Miskovsky is well aware of the importance of people in his life. His father, a mechanic, died when he was 10 and Miskovsky began taking any work he could get—yard care, clamming, repairing machinery—to help support the family. It is a touching story of a young boy rising to the challenge of a household where children had to help provide. Miskovsky doesn’t think that the fact he’s been working since age 10 says anything about his character. He shrugs, saying simply, “Everybody’s got a story.”

Stacey Hedman Miskovsky hunts out new plants the way some people scour the earth for rare antiques. He’s attracted to the unusual, unknown, and difficult-to-grow. He found the Cordyline at the 2007 Chelsea Flower Show in London. “It was brand new,” he recalls. In another flower grouping, alongside blue salvia, orange Leonotis leonurus, and pink spiderwort, are Martha’s Vineyard shrub roses. “They’re not produced anymore,” Miskovsky says, pointing to the soft pink roses. The leonurus is a native of Africa and usually grown in California, Hawaii, and Australia.
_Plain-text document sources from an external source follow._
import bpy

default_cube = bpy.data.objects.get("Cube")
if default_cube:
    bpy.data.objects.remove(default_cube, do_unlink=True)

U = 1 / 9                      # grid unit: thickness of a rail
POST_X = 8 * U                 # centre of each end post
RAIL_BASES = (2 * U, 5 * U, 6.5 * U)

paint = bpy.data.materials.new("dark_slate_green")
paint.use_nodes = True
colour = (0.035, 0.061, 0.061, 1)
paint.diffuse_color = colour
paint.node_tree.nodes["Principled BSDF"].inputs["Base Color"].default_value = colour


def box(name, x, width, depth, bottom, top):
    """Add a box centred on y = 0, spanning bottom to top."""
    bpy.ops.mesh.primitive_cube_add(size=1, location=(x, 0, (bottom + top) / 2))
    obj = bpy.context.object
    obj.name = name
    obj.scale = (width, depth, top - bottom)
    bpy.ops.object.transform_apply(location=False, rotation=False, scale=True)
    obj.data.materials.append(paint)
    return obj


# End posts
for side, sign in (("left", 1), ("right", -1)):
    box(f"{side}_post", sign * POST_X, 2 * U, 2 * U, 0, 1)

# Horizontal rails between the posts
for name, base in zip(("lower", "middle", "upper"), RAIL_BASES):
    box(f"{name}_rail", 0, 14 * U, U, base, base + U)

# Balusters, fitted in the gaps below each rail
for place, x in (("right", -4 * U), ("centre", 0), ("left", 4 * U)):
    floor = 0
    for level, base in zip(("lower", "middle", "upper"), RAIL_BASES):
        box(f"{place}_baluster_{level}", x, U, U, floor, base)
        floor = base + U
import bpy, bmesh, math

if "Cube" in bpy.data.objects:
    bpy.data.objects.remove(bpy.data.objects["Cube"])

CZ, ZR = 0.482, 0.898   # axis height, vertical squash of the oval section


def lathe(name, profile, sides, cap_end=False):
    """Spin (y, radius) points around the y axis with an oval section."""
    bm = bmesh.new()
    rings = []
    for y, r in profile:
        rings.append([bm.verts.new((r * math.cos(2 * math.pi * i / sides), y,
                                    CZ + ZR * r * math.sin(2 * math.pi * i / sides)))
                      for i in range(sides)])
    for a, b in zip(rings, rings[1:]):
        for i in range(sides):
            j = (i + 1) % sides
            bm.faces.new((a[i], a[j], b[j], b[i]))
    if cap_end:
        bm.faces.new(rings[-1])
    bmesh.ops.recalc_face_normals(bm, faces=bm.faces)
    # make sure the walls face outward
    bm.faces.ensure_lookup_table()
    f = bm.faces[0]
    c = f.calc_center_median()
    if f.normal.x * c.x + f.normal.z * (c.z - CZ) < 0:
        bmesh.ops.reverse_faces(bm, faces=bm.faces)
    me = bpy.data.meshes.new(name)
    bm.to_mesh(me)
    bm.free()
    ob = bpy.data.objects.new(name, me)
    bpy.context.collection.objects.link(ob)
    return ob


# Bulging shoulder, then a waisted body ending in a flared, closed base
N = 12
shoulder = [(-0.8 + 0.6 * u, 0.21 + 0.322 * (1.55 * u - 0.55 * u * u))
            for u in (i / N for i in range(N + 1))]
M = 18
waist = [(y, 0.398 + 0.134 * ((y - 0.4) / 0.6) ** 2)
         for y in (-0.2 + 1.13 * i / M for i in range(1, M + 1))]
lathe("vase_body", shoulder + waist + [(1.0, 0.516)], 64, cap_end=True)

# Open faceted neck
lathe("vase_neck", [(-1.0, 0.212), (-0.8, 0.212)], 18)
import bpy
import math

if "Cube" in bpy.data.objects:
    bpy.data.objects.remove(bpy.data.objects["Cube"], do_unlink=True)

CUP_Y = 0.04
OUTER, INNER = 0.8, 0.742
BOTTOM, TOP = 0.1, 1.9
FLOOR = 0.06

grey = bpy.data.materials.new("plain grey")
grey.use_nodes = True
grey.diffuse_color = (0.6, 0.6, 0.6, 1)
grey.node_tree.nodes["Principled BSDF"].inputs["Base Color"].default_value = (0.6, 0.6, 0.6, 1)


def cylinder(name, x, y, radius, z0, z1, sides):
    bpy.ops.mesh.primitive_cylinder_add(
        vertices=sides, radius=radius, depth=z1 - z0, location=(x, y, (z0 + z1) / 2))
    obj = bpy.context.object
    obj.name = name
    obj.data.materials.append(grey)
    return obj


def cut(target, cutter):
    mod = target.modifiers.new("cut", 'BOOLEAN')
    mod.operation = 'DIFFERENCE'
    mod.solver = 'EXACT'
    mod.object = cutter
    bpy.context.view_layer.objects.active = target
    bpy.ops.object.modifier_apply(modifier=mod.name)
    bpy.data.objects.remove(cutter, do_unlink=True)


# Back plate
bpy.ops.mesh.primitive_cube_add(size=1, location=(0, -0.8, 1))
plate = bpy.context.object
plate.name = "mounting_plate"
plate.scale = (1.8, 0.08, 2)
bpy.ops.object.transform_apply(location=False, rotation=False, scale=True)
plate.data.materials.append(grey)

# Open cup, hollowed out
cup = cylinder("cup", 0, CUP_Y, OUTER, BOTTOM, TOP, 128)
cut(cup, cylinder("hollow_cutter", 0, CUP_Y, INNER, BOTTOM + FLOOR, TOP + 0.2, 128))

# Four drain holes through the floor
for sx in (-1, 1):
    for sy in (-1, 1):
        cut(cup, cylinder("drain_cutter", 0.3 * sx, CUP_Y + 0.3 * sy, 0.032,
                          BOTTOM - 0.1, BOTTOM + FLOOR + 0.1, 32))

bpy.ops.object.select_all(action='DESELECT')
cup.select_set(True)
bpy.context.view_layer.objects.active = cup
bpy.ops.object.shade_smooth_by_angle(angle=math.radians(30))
This says a lot about Miskovsky. If he likes a plant, he puts enough sweat and love into its welfare to assure its survival. “You do the best you can for them, and hopefully they do their best for you,” he says.

Stacey Hedman

The real horticultural surprise is in the back of the house. There are several spaces here, some offering privacy and others perfect for gathering groups of friends and family. Three patios are set with tables and chairs, all with a view of the waterfall, which is center stage. Nearby a granite walkway with a locust banister leads to a space that feels like a secret, furnished with a table and chairs under a bamboo cover that sprouts clematis.

Stacey Hedman Eyes always turn to the waterfall. Water rushes over flat Maine granite stones, creating a pleasant experience for the eyes, ears, and soul. There is no pond at the bottom— Miskovsky buried pumps and a bio-filter to create the rushing water. But it looks completely natural.

Stacey Hedman Another space high on the hillside is cleared for a tent and picnic table. Nearby is a little enclosure with a bamboo roof and locust frame. It is a private space for Miskovsky’s nine-year-old son. “This is his fort,” he says. On the other side of the house is a shed like no other. The roof is planted with spiky variegated yucca, butterfly weed, verbena, and ferns, and hearty English ivy trails down the sides.

Sitting at his favorite patio, Miskovsky gazes at a hefty birdhouse—big and roomy, purple martin size—sitting on a cedar pole. The late Allen Haskell, a renowned horticulturist from New Bedford and Miskovsky’s mentor, gave it to him. “It weighs 200 pounds,” Miskovsky says. “It took four men to get it up there and a tele-handler.”

Miskovsky is very comfortable here; he is home, after all. “I’m very lucky,” he says as his eyes sweep over the view. “It’s a nice little garden.”

To contact Paul Miskovsky, go to